If you’re looking to lose some weight, eating earlier in the day and intermittently fasting could help, new research suggests. According to a paper published in the journal Obesity, the timing of meals and intermittent fasting influences metabolism, which can have an impact on weight loss. Researchers discovered this following a trial involving 11 men and women, all of who were in good health, aged between 25 and 45 years and carrying some excess weight. The trial participants were split into two groups: one who ate breakfast at 08:00 and then ate their last meal of the day at 14:00, and another who ate breakfast at 08:00 and had their last meal of the day at 20:00. Both groups ate the same meals each day. At the end of the trial, participants underwent a battery of tests in a respiratory chamber to assess their metabolism. The number of calories, fat, carbohydrates and proteins burned were all measured. It was revealed that the participants who ate their last meal of the day at 14:00 and, therefore, fasted longer overnight, burned more fat than the other group. They also had lower levels of the hunger hormone ghrelin. “Eating in sync with circadian rhythms by eating early in the daytime appears to reduce body weight and improve metabolic health,” the authors of the paper wrote.

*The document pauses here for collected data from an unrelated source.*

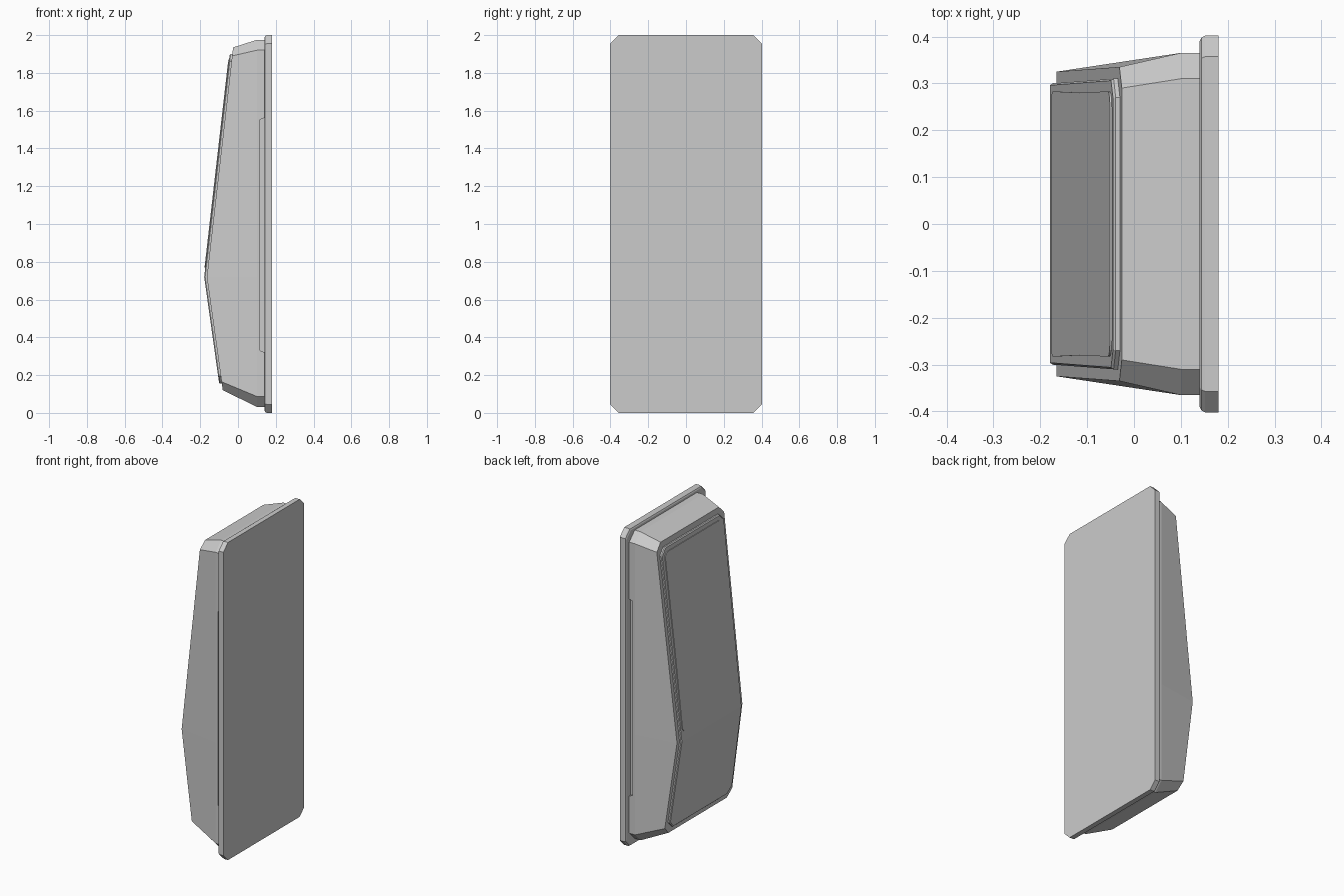
import bpy, bmesh, math

if "Cube" in bpy.data.objects:
    bpy.data.objects.remove(bpy.data.objects["Cube"])

Z_BEND = 0.72   # height where the sloped front folds

grey = bpy.data.materials.new("light grey")
grey.diffuse_color = (0.6, 0.6, 0.6, 1)
grey.use_nodes = True
grey.node_tree.nodes["Principled BSDF"].inputs["Base Color"].default_value = grey.diffuse_color


def front_x(z):
    """Depth of the folded front surface at a height."""
    if z >= Z_BEND:
        return -0.165 + (z - Z_BEND) * 0.135 / 1.18
    return -0.165 + (Z_BEND - z) * 0.08 / 0.57


def outline(h_mid, h_end, z0, z1, c, segs=1, z_mid=Z_BEND):
    """Rectangle in y, z with cut or rounded corners and a point at mid height."""
    def arc(cy, cz, a0):
        return [(cy + c * math.cos(a0 + math.pi / 2 * i / segs),
                 cz + c * math.sin(a0 + math.pi / 2 * i / segs)) for i in range(segs + 1)]
    e = h_end - c
    q = math.pi / 2
    return ([(h_mid, z_mid)] + arc(e, z1 - c, 0) + arc(-e, z1 - c, q)
            + [(-h_mid, z_mid)] + arc(-e, z0 + c, 2 * q) + arc(e, z0 + c, 3 * q))


def on_front(pts, lift):
    return [(front_x(z) - lift, y, z) for y, z in pts]


def flat(pts, x):
    return [(x, y, z) for y, z in pts]


def loft(name, rings):
    """Skin matching rings; caps are folded across the mid points."""
    bm = bmesh.new()
    rows = [[bm.verts.new(p) for p in r] for r in rings]
    n = len(rows[0])
    for a, b in zip(rows, rows[1:]):
        for i in range(n):
            j = (i + 1) % n
            bm.faces.new((a[i], a[j], b[j], b[i]))
    for row in (rows[0], rows[-1]):
        bm.faces.new(row[:n // 2 + 1])
        bm.faces.new(row[n // 2:] + row[:1])
    bmesh.ops.recalc_face_normals(bm, faces=bm.faces)
    me = bpy.data.meshes.new(name)
    bm.to_mesh(me)
    bm.free()
    me.materials.append(grey)
    ob = bpy.data.objects.new(name, me)
    bpy.context.collection.objects.link(ob)
    return ob


# Back plate with softened front rim
full = outline(0.402, 0.402, 0, 2, 0.045)
rim = outline(0.398, 0.398, 0.004, 1.996, 0.044)
inner = outline(0.39, 0.39, 0.012, 1.988, 0.042)
loft("back_plate", [flat(full, 0.18), flat(full, 0.152), flat(rim, 0.144), flat(inner, 0.14)])

# Tapered housing
base = outline(0.365, 0.365, 0.032, 1.975, 0.055)
face = outline(0.325, 0.335, 0.12, 1.935, 0.045)
housing = loft("housing", [flat(base, 0.145), flat(base, 0.10), on_front(face, 0)])

# Long shallow slot along both sides of the housing
for side in (-1, 1):
    prof = [(0.117, 0.33), (0.117, 1.553), (0.15, 1.566), (0.15, 0.317)]
    bm = bmesh.new()
    lo = [bm.verts.new((x, side * 0.35, z)) for x, z in prof]
    hi = [bm.verts.new((x, side * 0.39, z)) for x, z in prof]
    bm.faces.new(lo)
    bm.faces.new(hi)
    for i in range(4):
        j = (i + 1) % 4
        bm.faces.new((lo[i], lo[j], hi[j], hi[i]))
    bmesh.ops.recalc_face_normals(bm, faces=bm.faces)
    me = bpy.data.meshes.new("slot_cutter")
    bm.to_mesh(me)
    bm.free()
    me.materials.append(grey)
    cutter = bpy.data.objects.new("slot_cutter", me)
    bpy.context.collection.objects.link(cutter)
    mod = housing.modifiers.new("slot", 'BOOLEAN')
    mod.operation = 'DIFFERENCE'
    mod.solver = 'EXACT'
    mod.object = cutter
    bpy.context.view_layer.objects.active = housing
    bpy.ops.object.modifier_apply(modifier=mod.name)
    bpy.data.objects.remove(cutter)

# Raised folded front panel
panel = outline(0.300, 0.310, 0.155, 1.90, 0.04)
panel_top = outline(0.296, 0.306, 0.16, 1.895, 0.039)
loft("front_panel", [on_front(panel, -0.005), on_front(panel, 0.009), on_front(panel_top, 0.014)])

# Thin screen with rounded corners on the upper slope
screen = outline(0.28, 0.283, 0.77, 1.87, 0.035, 5, 1.3)
loft("screen", [on_front(screen, 0.010), on_front(screen, 0.018)])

Intermittent fasting is something that’s become more popular in recent times with people looking to shed a few kilograms and now new research shows that it could actually have ‘profound health benefits’. In addition to helping people lose weight, intermittent fasting, according to the research by a team at the University Of Florida College Of Medicine, can also slow down aging and disease. The human body runs on glucose, which it gets from the food we eat. However, periods of fasting force the body to find an alternative energy source. Our bodies begin to convert body fat into fatty acids which are easily absorbed by our blood. Molecules called ketones are then produced from the fatty acids, which our bodies use as a new source of energy. Stephen Anton, a researcher from the University Of Florida College Of Medicine in Gainesville, refers to this process as "flipping the metabolic switch". He says "this switch can happen after a certain period of time fasting. It's a gradation in which your metabolism overtime shifts to use higher and higher amounts of ketones for energy”. Having reviewed numerous studies that focused on the mechanisms and benefits of intermittent fasting, Anton and his team discovered that not only did intermittent fasters experience significant weight loss, they did not lose lean tissue, such as organ tissue, muscular tissue, and bone tissue, which allow our bodies to continue functioning well and could help prolong our lifespans.